WHAT TO WORK ON ::
Taking the line with "import bpy, bmesh, math" as the first and the line with "# Shell: rounded" as the last, set down exactly every line in that range from the entries below, and no more.

DATA FOR REVIEW ::
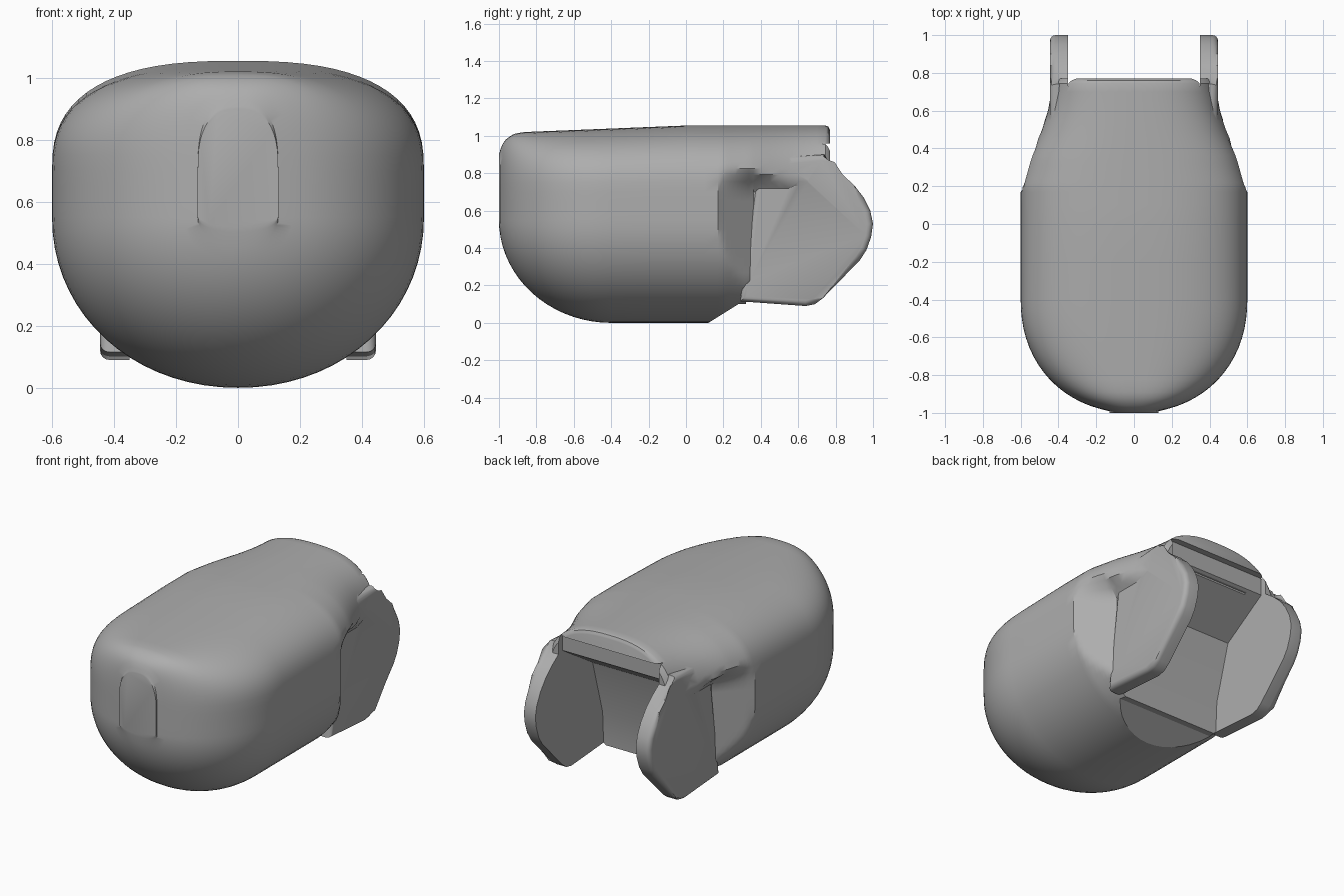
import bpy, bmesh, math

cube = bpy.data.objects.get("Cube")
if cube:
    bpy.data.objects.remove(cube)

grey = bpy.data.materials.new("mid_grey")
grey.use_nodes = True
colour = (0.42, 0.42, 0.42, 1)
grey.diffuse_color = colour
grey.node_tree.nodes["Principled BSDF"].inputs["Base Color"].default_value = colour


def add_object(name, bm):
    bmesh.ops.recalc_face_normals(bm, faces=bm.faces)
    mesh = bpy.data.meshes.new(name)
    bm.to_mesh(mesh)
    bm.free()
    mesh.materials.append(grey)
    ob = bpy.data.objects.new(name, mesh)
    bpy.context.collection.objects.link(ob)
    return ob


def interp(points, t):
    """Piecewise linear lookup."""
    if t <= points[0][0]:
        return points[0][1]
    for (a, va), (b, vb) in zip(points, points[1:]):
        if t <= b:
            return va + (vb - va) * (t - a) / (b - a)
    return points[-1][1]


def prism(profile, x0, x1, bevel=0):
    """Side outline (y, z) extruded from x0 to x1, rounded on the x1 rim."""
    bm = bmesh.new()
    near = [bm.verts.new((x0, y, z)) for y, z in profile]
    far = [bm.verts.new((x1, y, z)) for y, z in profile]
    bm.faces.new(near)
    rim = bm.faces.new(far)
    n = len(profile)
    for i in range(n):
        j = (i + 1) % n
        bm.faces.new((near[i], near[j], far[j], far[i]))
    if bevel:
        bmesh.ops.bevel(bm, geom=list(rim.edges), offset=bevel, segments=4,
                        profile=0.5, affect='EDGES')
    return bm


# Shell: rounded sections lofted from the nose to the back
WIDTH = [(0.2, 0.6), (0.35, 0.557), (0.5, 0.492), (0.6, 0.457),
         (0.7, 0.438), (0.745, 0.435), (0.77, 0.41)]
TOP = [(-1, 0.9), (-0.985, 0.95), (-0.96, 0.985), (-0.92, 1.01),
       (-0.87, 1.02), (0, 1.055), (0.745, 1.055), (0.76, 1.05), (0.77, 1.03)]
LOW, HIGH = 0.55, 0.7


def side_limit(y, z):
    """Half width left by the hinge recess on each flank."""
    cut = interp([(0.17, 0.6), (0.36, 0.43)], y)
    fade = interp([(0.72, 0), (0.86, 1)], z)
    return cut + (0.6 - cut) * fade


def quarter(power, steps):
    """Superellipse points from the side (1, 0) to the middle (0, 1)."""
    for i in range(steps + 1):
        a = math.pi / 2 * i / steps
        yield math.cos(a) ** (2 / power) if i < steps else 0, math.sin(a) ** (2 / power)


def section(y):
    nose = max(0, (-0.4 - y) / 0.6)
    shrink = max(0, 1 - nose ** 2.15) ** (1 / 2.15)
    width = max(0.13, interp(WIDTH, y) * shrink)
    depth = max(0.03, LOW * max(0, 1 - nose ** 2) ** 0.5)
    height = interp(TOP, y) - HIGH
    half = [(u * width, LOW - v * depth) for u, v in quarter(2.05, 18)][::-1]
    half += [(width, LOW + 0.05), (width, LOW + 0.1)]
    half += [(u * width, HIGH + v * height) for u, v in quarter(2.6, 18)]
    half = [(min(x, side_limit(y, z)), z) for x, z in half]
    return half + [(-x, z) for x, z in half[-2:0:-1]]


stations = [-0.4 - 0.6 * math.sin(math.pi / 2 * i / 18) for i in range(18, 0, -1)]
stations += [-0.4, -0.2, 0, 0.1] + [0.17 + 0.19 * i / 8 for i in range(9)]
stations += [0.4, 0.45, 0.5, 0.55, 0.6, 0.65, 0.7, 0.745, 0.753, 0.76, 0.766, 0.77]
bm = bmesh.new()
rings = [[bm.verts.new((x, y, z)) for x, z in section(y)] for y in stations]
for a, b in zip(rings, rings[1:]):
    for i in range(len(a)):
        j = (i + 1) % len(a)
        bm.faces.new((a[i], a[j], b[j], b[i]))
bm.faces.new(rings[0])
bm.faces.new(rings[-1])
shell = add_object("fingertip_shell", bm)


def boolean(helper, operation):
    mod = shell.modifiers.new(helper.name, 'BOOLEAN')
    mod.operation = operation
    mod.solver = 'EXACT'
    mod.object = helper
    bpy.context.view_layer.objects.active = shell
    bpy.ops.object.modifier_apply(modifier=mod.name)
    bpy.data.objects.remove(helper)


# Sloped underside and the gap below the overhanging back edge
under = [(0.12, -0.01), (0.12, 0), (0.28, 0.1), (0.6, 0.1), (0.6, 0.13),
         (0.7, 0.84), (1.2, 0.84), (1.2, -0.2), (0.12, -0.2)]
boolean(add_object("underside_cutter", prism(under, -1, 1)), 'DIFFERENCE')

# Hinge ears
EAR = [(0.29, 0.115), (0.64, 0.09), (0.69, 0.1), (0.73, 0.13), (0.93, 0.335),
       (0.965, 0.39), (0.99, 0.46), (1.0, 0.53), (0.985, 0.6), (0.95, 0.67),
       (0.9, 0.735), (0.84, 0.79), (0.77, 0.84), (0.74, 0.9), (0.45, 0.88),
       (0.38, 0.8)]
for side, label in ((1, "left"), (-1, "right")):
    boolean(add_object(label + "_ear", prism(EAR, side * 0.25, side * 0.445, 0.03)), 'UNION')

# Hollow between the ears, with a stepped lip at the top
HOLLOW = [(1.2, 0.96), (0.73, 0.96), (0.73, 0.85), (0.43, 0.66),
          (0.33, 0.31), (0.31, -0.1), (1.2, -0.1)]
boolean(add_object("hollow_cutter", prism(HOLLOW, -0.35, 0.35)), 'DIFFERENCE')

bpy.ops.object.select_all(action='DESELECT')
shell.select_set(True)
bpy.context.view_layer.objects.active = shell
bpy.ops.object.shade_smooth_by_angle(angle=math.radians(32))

...

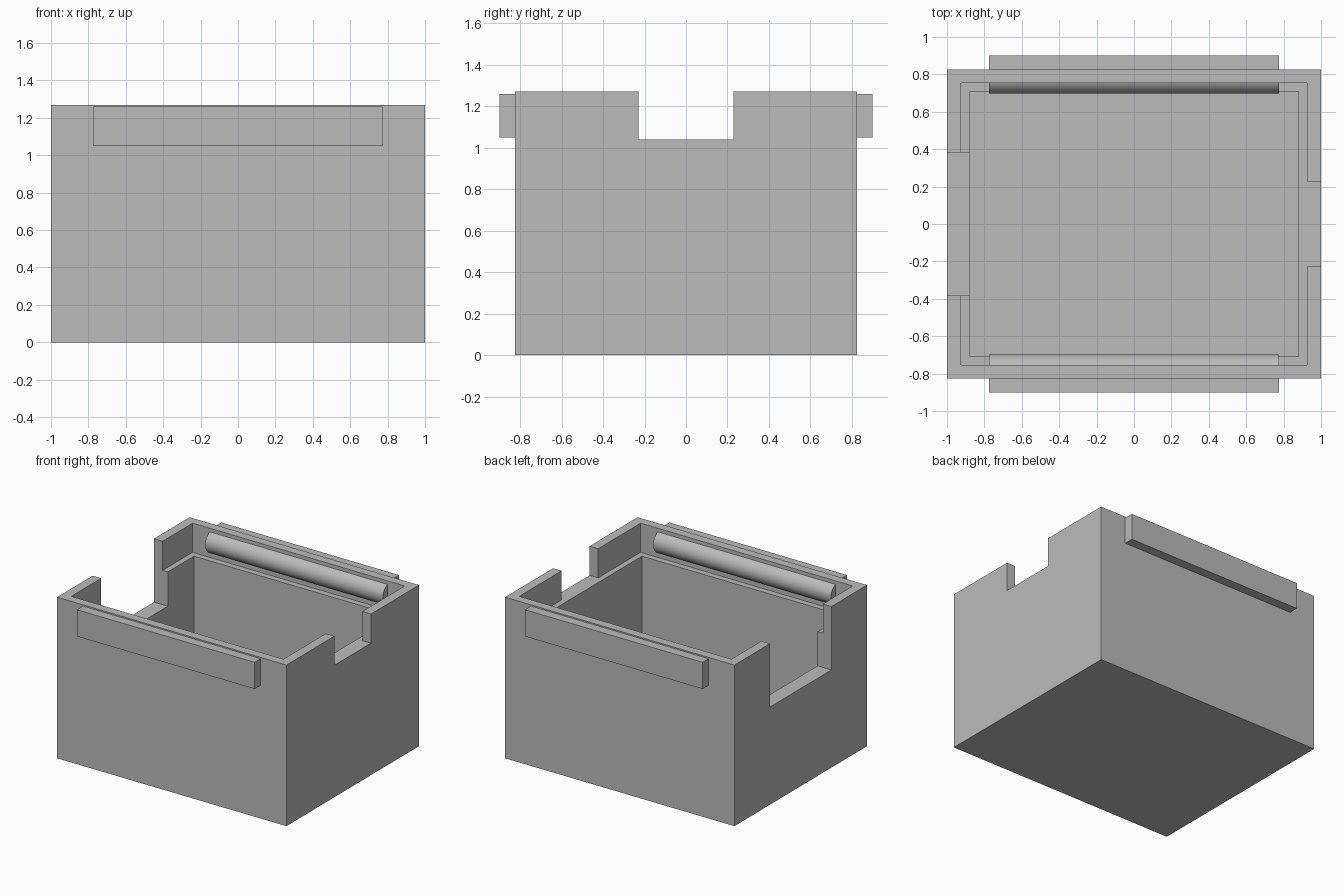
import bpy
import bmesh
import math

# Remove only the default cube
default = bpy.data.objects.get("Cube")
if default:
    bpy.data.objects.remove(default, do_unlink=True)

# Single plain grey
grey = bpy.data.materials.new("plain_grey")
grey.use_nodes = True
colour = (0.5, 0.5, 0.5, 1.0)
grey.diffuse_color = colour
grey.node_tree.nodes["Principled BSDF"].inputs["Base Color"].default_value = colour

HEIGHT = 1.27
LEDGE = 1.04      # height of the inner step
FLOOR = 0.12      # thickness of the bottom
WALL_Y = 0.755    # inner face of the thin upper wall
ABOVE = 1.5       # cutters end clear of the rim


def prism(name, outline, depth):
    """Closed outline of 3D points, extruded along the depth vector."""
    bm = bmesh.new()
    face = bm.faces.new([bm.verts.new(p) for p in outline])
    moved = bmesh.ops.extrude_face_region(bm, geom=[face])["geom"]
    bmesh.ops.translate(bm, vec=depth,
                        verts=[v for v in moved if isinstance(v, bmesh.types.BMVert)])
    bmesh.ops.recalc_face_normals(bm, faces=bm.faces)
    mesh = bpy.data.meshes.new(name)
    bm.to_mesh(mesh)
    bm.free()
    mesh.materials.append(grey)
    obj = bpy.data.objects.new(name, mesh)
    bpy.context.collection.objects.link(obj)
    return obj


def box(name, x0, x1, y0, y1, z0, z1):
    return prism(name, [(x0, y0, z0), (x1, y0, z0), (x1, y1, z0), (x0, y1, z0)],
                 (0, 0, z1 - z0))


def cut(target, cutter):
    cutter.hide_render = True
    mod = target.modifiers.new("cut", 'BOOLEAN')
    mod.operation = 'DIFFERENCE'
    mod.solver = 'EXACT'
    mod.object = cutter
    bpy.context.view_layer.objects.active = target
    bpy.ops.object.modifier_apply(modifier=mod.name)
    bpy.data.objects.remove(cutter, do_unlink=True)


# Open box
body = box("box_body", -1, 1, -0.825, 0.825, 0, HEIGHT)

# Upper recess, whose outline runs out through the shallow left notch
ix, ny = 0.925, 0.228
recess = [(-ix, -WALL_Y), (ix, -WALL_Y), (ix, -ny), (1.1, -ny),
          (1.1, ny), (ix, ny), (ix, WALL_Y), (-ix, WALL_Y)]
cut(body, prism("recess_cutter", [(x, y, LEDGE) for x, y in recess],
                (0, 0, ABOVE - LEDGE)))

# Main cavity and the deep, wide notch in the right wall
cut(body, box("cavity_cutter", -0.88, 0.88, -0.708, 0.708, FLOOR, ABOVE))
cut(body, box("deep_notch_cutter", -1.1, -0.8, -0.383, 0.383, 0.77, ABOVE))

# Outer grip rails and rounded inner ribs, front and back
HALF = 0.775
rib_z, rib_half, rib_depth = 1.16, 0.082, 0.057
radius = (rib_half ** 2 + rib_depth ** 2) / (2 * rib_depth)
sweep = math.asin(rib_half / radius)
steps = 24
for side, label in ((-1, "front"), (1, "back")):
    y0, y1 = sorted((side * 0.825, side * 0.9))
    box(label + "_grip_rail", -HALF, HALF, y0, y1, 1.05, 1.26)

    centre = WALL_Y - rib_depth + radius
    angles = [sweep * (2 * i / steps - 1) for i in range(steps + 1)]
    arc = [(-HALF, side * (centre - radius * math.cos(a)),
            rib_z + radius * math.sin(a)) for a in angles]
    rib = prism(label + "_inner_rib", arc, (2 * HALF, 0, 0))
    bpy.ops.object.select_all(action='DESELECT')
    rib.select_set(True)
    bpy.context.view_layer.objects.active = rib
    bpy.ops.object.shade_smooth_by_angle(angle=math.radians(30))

RESPONSE TO THE EXERCISE ::
import bpy, bmesh, math

cube = bpy.data.objects.get("Cube")
if cube:
    bpy.data.objects.remove(cube)

grey = bpy.data.materials.new("mid_grey")
grey.use_nodes = True
colour = (0.42, 0.42, 0.42, 1)
grey.diffuse_color = colour
grey.node_tree.nodes["Principled BSDF"].inputs["Base Color"].default_value = colour


def add_object(name, bm):
    bmesh.ops.recalc_face_normals(bm, faces=bm.faces)
    mesh = bpy.data.meshes.new(name)
    bm.to_mesh(mesh)
    bm.free()
    mesh.materials.append(grey)
    ob = bpy.data.objects.new(name, mesh)
    bpy.context.collection.objects.link(ob)
    return ob


def interp(points, t):
    """Piecewise linear lookup."""
    if t <= points[0][0]:
        return points[0][1]
    for (a, va), (b, vb) in zip(points, points[1:]):
        if t <= b:
            return va + (vb - va) * (t - a) / (b - a)
    return points[-1][1]


def prism(profile, x0, x1, bevel=0):
    """Side outline (y, z) extruded from x0 to x1, rounded on the x1 rim."""
    bm = bmesh.new()
    near = [bm.verts.new((x0, y, z)) for y, z in profile]
    far = [bm.verts.new((x1, y, z)) for y, z in profile]
    bm.faces.new(near)
    rim = bm.faces.new(far)
    n = len(profile)
    for i in range(n):
        j = (i + 1) % n
        bm.faces.new((near[i], near[j], far[j], far[i]))
    if bevel:
        bmesh.ops.bevel(bm, geom=list(rim.edges), offset=bevel, segments=4,
                        profile=0.5, affect='EDGES')
    return bm


# Shell: rounded sections lofted from the nose to the back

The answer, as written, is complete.